WHAT IS REQUIRED |
Report every line in the records below that holds the word "objects".

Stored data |
▬▬▬▬▬▬▬▬▬▬
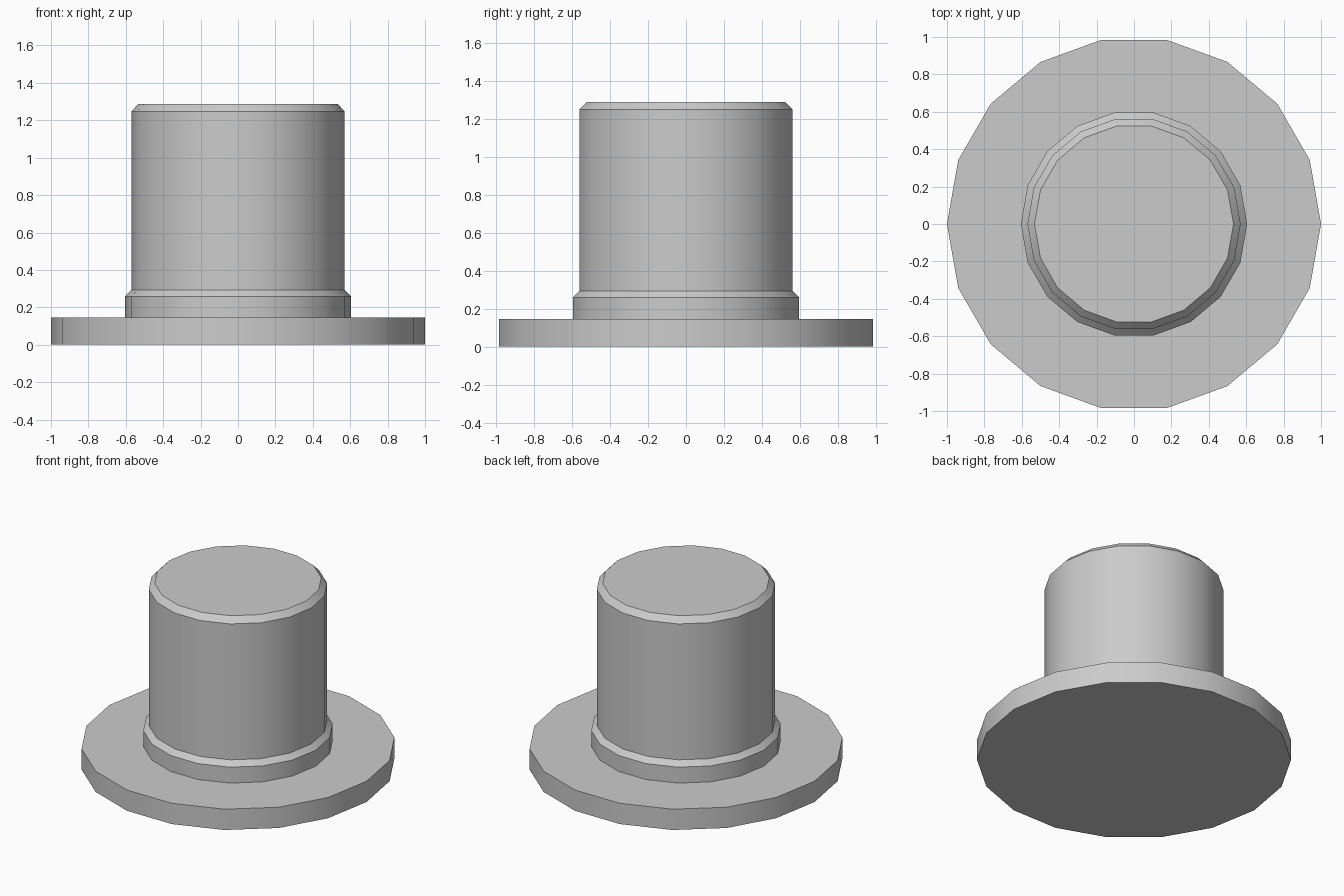
import bpy, bmesh, math

if "Cube" in bpy.data.objects:
    bpy.data.objects.remove(bpy.data.objects["Cube"])

SIDES = 18

# Half-section of the flanged plug: (radius, height) from the base up
profile = [
    (1.0, 0.0), (1.0, 0.146),          # flange
    (0.605, 0.146), (0.605, 0.258),    # collar
    (0.57, 0.293), (0.57, 1.248),      # collar chamfer and barrel
    (0.532, 1.288),                    # top chamfer
]


def lathe(name, points, sides):
    bm = bmesh.new()
    rings = [[bm.verts.new((r * math.cos(math.tau * i / sides),
                            r * math.sin(math.tau * i / sides), z))
              for i in range(sides)] for r, z in points]
    for low, high in zip(rings, rings[1:]):
        for i in range(sides):
            j = (i + 1) % sides
            bm.faces.new((low[i], low[j], high[j], high[i]))
    # flat end caps
    bm.faces.new(rings[0][::-1])
    bm.faces.new(rings[-1])
    mesh = bpy.data.meshes.new(name)
    bm.to_mesh(mesh)
    bm.free()
    obj = bpy.data.objects.new(name, mesh)
    bpy.context.collection.objects.link(obj)
    return obj


plug = lathe("flanged_plug", profile, SIDES)

# Smooth round walls, sharp chamfers and rims
bpy.context.view_layer.objects.active = plug
plug.select_set(True)
bpy.ops.object.shade_smooth_by_angle(angle=math.radians(30))
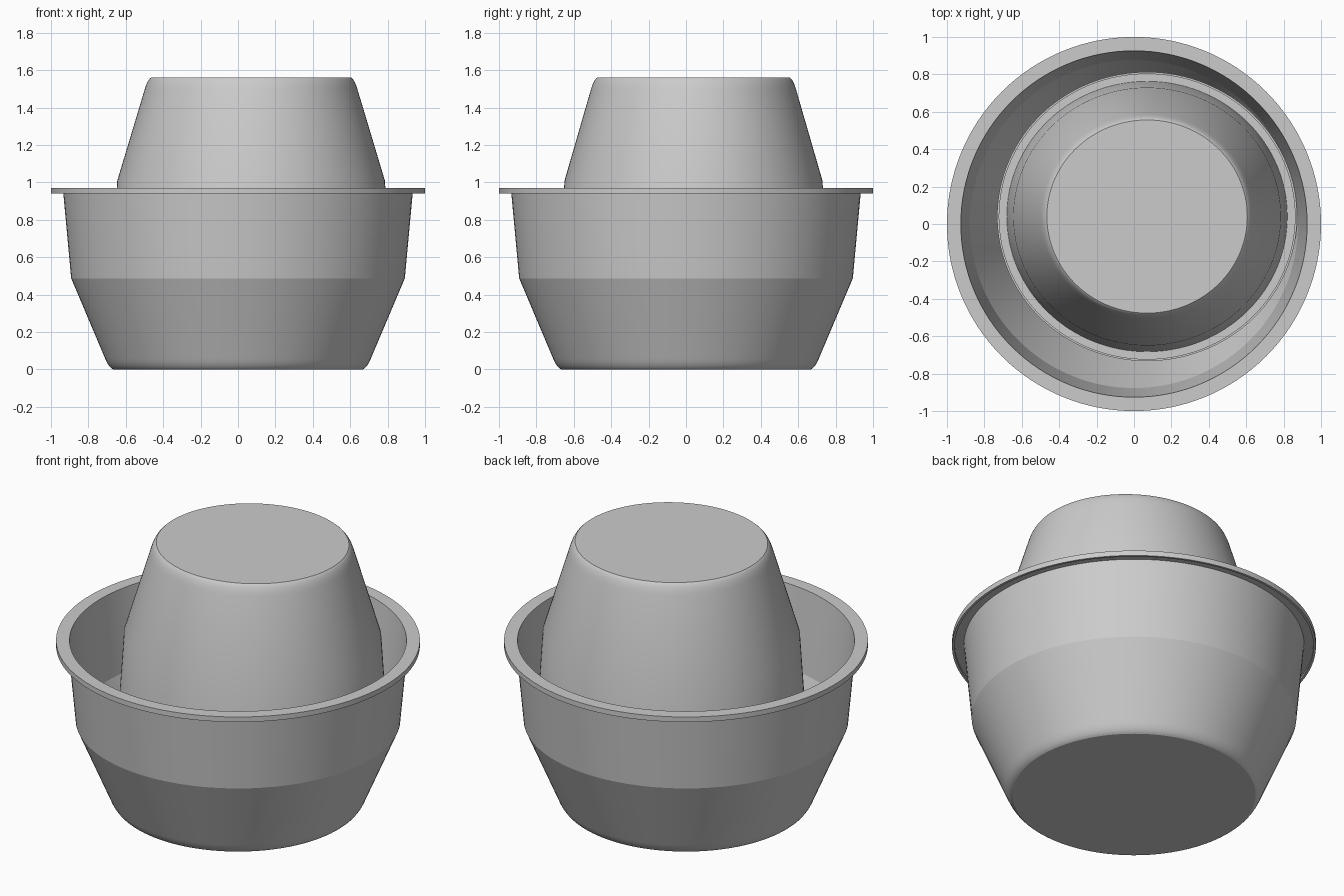
import bpy, bmesh, math

if "Cube" in bpy.data.objects:
    bpy.data.objects.remove(bpy.data.objects["Cube"])

SEG = 128

def corner(a, b, c, n=7):
    """Curved corner from a to c pulled towards b."""
    return [tuple((1-t)**2*p + 2*t*(1-t)*q + t*t*r for p, q, r in zip(a, b, c))
            for t in (i/n for i in range(n + 1))]

# Closed bowl section (radius, height): outside, hollow flange lip, inside
outer = corner((0.668, 0), (0.692, 0.012), (0.712, 0.062))
inner = corner((0.698, 0.066), (0.680, 0.024), (0.655, 0.015))
PROFILE = ([(0, 0)] + outer +
           [(0.892, 0.487), (0.935, 0.953),                     # side wall
            (0.986, 0.953), (0.986, 0.94), (1.0, 0.94), (1.0, 0.971),  # lip
            (0.926, 0.971), (0.877, 0.489)] +                   # inside wall
           inner + [(0, 0.015)])

def bowl(name, location=(0, 0, 0), scale=(1, 1, 1), flip=False):
    bm = bmesh.new()
    rings = []
    for r, z in PROFILE:
        count = 1 if r == 0 else SEG
        rings.append([bm.verts.new((r*math.cos(2*math.pi*i/SEG)*scale[0],
                                    r*math.sin(2*math.pi*i/SEG)*scale[1],
                                    (-z if flip else z)*scale[2]))
                      for i in range(count)])
    for a, b in zip(rings, rings[1:]):
        for i in range(SEG):
            j = (i + 1) % SEG
            if len(a) == 1:
                bm.faces.new((a[0], b[j], b[i]))
            elif len(b) == 1:
                bm.faces.new((a[i], a[j], b[0]))
            else:
                bm.faces.new((a[i], a[j], b[j], b[i]))
    bmesh.ops.recalc_face_normals(bm, faces=bm.faces[:])
    mesh = bpy.data.meshes.new(name)
    bm.to_mesh(mesh)
    bm.free()
    ob = bpy.data.objects.new(name, mesh)
    ob.location = location
    bpy.context.collection.objects.link(ob)
    bpy.ops.object.select_all(action='DESELECT')
    ob.select_set(True)
    bpy.context.view_layer.objects.active = ob
    bpy.ops.object.shade_smooth_by_angle(angle=math.radians(14))
    return ob

# Large upright bowl
bowl("lower_bowl")

# Smaller upturned bowl resting inside, slightly off centre
bowl("upturned_bowl", (0.07, 0.04, 1.56), (0.802, 0.773, 1.13), flip=True)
▬▬▬▬▬▬▬▬▬▬
RESPONSE TO THIS TASK |
if "Cube" in bpy.data.objects:
    bpy.data.objects.remove(bpy.data.objects["Cube"])
    obj = bpy.data.objects.new(name, mesh)
    bpy.context.collection.objects.link(obj)
bpy.context.view_layer.objects.active = plug
if "Cube" in bpy.data.objects:
    bpy.data.objects.remove(bpy.data.objects["Cube"])
    ob = bpy.data.objects.new(name, mesh)
    bpy.context.collection.objects.link(ob)
    bpy.context.view_layer.objects.active = ob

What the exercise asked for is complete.